* _Required work_
Where the word "True" shows up in the entries below, please copy the whole line.

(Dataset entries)
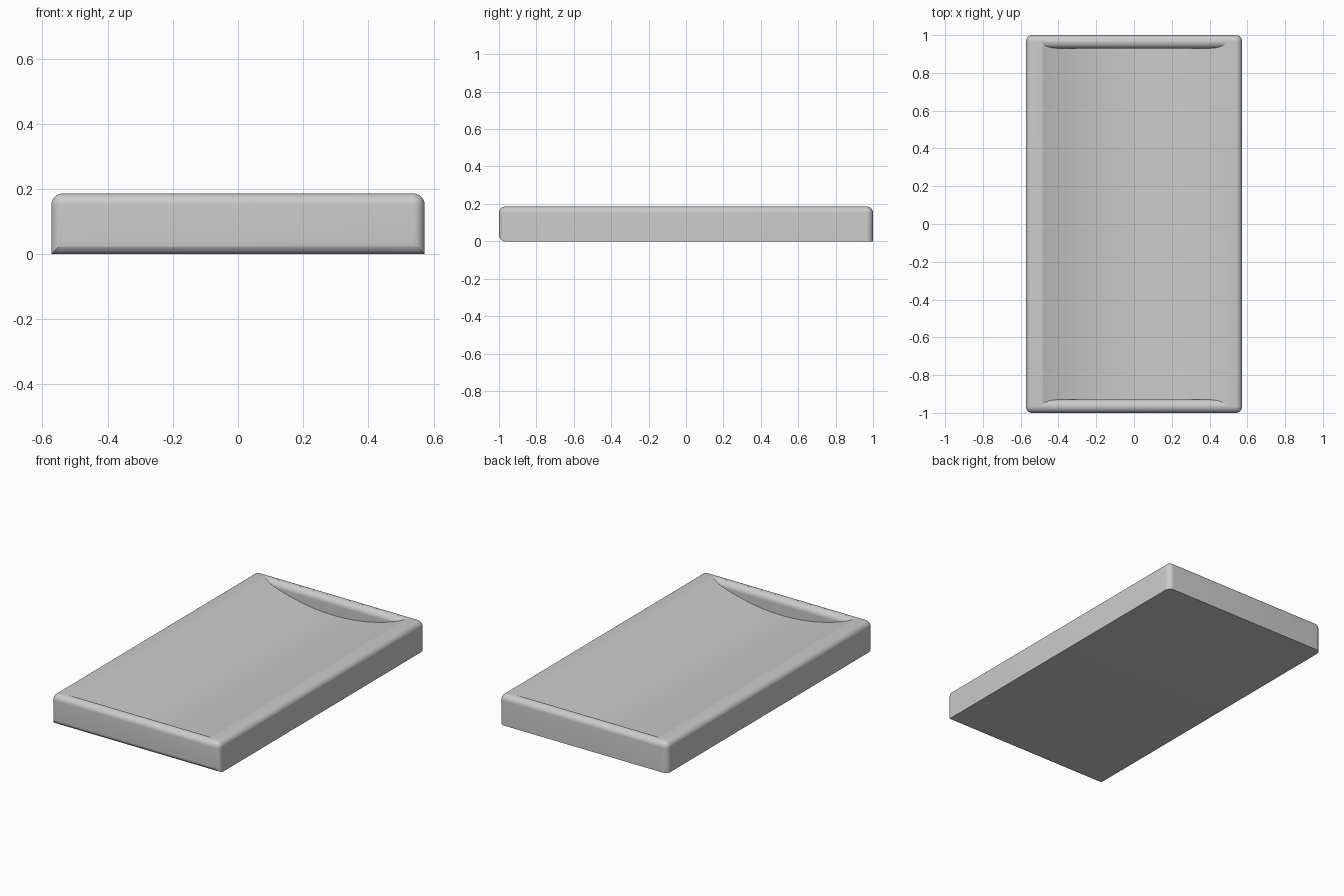
import bpy, bmesh, math

HALF_X, HALF_Y, TOP = 0.573, 1.0, 0.186    # outer size
R = 0.035                                  # edge rounding
DISH_HALF, DISH_DEPTH = 0.485, 0.10        # scooped top
STEPS = 10

cube = bpy.data.objects.get("Cube")
if cube:
    bpy.data.objects.remove(cube, do_unlink=True)

grey = bpy.data.materials.new("plain grey")
grey.use_nodes = True
GREY = (0.6, 0.6, 0.6, 1)
grey.diffuse_color = GREY
grey.node_tree.nodes["Principled BSDF"].inputs["Base Color"].default_value = GREY


def make_object(name, bm):
    bmesh.ops.recalc_face_normals(bm, faces=bm.faces)
    mesh = bpy.data.meshes.new(name)
    bm.to_mesh(mesh)
    bm.free()
    mesh.materials.append(grey)
    obj = bpy.data.objects.new(name, mesh)
    bpy.context.collection.objects.link(obj)
    return obj


def prism(name, points, axis, half):
    """Extrude a profile of (side, z) points along x or y."""
    bm = bmesh.new()
    place = (lambda s, z: (-half, s, z)) if axis == "x" else (lambda s, z: (s, -half, z))
    face = bm.faces.new([bm.verts.new(place(s, z)) for s, z in points])
    moved = bmesh.ops.extrude_face_region(bm, geom=[face])["geom"]
    shift = (2 * half, 0, 0) if axis == "x" else (0, 2 * half, 0)
    bmesh.ops.translate(bm, vec=shift, verts=[v for v in moved if isinstance(v, bmesh.types.BMVert)])
    return make_object(name, bm)


def arc(cx, cz, radius, start, end, steps):
    angles = [math.radians(start + (end - start) * i / steps) for i in range(steps + 1)]
    return [(cx + radius * math.cos(a), cz + radius * math.sin(a)) for a in angles]


def combine(target, tool, operation):
    mod = target.modifiers.new(operation.lower(), "BOOLEAN")
    mod.operation, mod.solver, mod.object = operation, "EXACT", tool
    bpy.context.view_layer.objects.active = target
    bpy.ops.object.modifier_apply(modifier=mod.name)
    bpy.data.objects.remove(tool, do_unlink=True)


# Slab with rounded upright and top edges
bm = bmesh.new()
bmesh.ops.create_cube(bm, size=1)
for v in bm.verts:
    v.co = (v.co.x * 2 * HALF_X, v.co.y * 2 * HALF_Y, (v.co.z + 0.5) * TOP)
rounded = [e for e in bm.edges if any(v.co.z > TOP / 2 for v in e.verts)]
bmesh.ops.bevel(bm, geom=rounded, offset=R, offset_type="OFFSET", segments=STEPS,
                profile=0.5, affect="EDGES", clamp_overlap=True)
slab = make_object("slab", bm)

# Rounded lower front edge
corner = arc(-HALF_Y + R, R, R, 180, 270, STEPS)
corner += [(-HALF_Y + R, -0.1), (-HALF_Y - 0.1, -0.1), (-HALF_Y - 0.1, R)]
combine(slab, prism("front_edge_cutter", corner, "x", 1), "DIFFERENCE")

# Scooped top: a wide cylinder limited by soft-lipped end walls
radius = (DISH_HALF ** 2 + DISH_DEPTH ** 2) / (2 * DISH_DEPTH)
dish = arc(0, TOP - DISH_DEPTH + radius, radius, -120, -60, 64)
scoop = prism("scoop_cutter", dish, "y", 1.2)

lip = arc(HALF_Y - R, TOP - R, R, 180, 94, STEPS)
side = [(HALF_Y - 2 * R, -0.2)] + lip + [(HALF_Y - R, TOP + 0.05)]
profile = side + [(-y, z) for y, z in reversed(side)]
combine(scoop, prism("lip_limit", profile, "x", 1), "INTERSECT")
combine(slab, scoop, "DIFFERENCE")

# Smooth shading with crisp creases
bpy.ops.object.select_all(action="DESELECT")
slab.select_set(True)
bpy.context.view_layer.objects.active = slab
bpy.ops.object.shade_smooth_by_angle(angle=math.radians(20))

* _Result_
    bpy.data.objects.remove(cube, do_unlink=True)
grey.use_nodes = True
    bpy.data.objects.remove(tool, do_unlink=True)
                profile=0.5, affect="EDGES", clamp_overlap=True)
slab.select_set(True)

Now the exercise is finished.